  • Nina

    Great list, although I have to say my biggest gripe with “Five Obstructions” is aimed at the genius who decided to use white subtitles for a movie that has a white background for at least half of its scenes. Probably represents man’s inhumanity to man or something, huh? I’ll send my ophthalmologist bill to Lars Von Trier. 🙂

  • Well researched and presented list. I’m sad to say I’ve missed many of these (thank Gods for Netflix) and this is good reminder to get going. Eternal Sunshine is one of my favorite films of the ’00s, and Before Sunrise one my favorites from the 90s. Can’t wait to see the new one.

    Eric Berlin
    Dumpster Bust: Miracles from Mind Trash

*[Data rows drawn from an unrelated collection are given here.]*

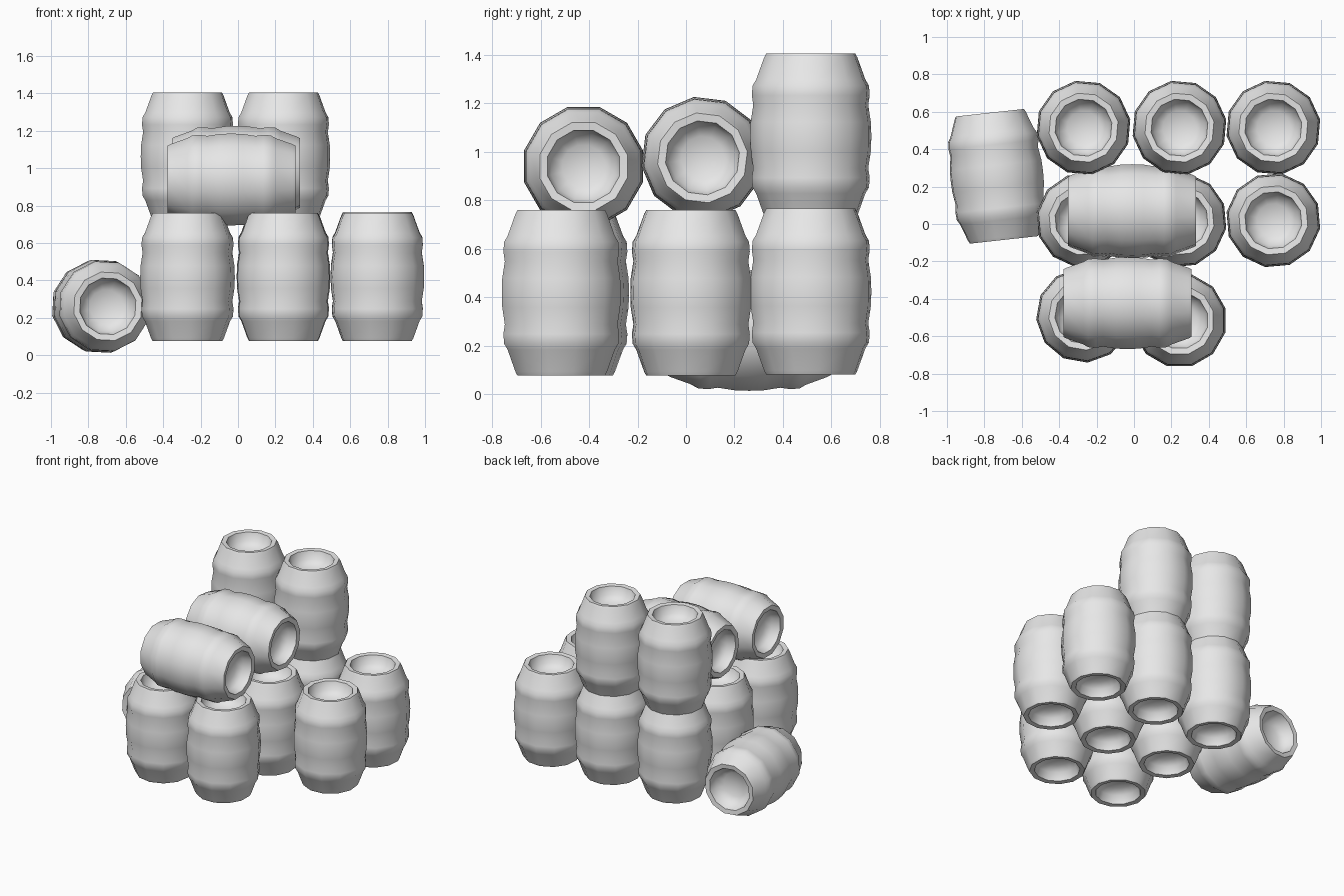
import bpy, bmesh, math
from mathutils import Matrix, Vector

old = bpy.data.objects.get("Cube")
if old:
    bpy.data.objects.remove(old, do_unlink=True)

grey = bpy.data.materials.new("plain_grey")
grey.use_nodes = True
grey.diffuse_color = (0.8, 0.8, 0.8, 1)
grey.node_tree.nodes["Principled BSDF"].inputs["Base Color"].default_value = (0.8, 0.8, 0.8, 1)

SIDES = 12
HALF = 0.342

# Half profile (radius, height above the middle): belly, groove, hoop, taper, lip, hollow end
UPPER = [(0.254, 0.0), (0.252, 0.06), (0.241, 0.13), (0.247, 0.17), (0.244, 0.21),
         (0.229, 0.235), (0.196, 0.325), (0.187, HALF), (0.154, HALF - 0.004),
         (0.138, 0.28), (0.09, 0.25)]
PROFILE = [(r, -z) for r, z in reversed(UPPER[1:])] + UPPER


def barrel_mesh():
    bm = bmesh.new()
    rings = []
    for r, z in PROFILE:
        rings.append([bm.verts.new((r * math.cos(a), r * math.sin(a), z))
                      for a in (math.tau * i / SIDES for i in range(SIDES))])
    for low, high in zip(rings, rings[1:]):
        for i in range(SIDES):
            j = (i + 1) % SIDES
            bm.faces.new((low[i], low[j], high[j], high[i]))
    # Floors of the two hollow ends
    for ring, z in ((rings[0], -0.24), (rings[-1], 0.24)):
        tip = bm.verts.new((0, 0, z))
        for i in range(SIDES):
            bm.faces.new((ring[i], ring[(i + 1) % SIDES], tip))
    bmesh.ops.recalc_face_normals(bm, faces=bm.faces)
    mesh = bpy.data.meshes.new("barrel")
    bm.to_mesh(mesh)
    bm.free()
    mesh.materials.append(grey)
    return mesh


def barrel(name, centre, axis=(0, 0, 1), roll=0):
    obj = bpy.data.objects.new(name, barrel_mesh())
    bpy.context.collection.objects.link(obj)
    turn = Vector(axis).to_track_quat('Z', 'Y').to_matrix().to_4x4()
    obj.matrix_world = Matrix.Translation(centre) @ turn @ Matrix.Rotation(math.radians(roll), 4, 'Z')
    bpy.ops.object.select_all(action='DESELECT')
    obj.select_set(True)
    bpy.context.view_layer.objects.active = obj
    bpy.ops.object.shade_smooth_by_angle(angle=math.radians(62))


# Standing barrels on the bottom layer
X = {"right": -0.27, "middle": 0.243, "left": 0.745}
for side, x in X.items():
    barrel("back_barrel_" + side, (x, 0.515, 0.423), roll=10)
    barrel("centre_barrel_" + side, (x, 0.02, 0.418), roll=20)
barrel("front_barrel_right", (X["right"], -0.488, 0.418), roll=5)
barrel("front_barrel_middle", (X["middle"], -0.515, 0.418), roll=15)

# Standing barrels stacked at the back
for side in ("right", "middle"):
    barrel("top_barrel_" + side, (X[side], 0.515, 1.063), roll=10)

# Barrels lying across the stack
barrel("lying_barrel_back", (-0.01, 0.068, 0.975), (1, 0, 0), 8)
barrel("lying_barrel_front", (-0.035, -0.423, 0.94), (1, 0, 0), 15)

# Barrel lying on the ground beside the stack
barrel("ground_barrel", (-0.733, 0.255, 0.262), (0.11, -1, 0), 12)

  • Good list and great commentaries. Thanks for including The Five Obstructions – it really is great and far too few will see it. The intensity of the relationship between these two filmmakers is fascinating.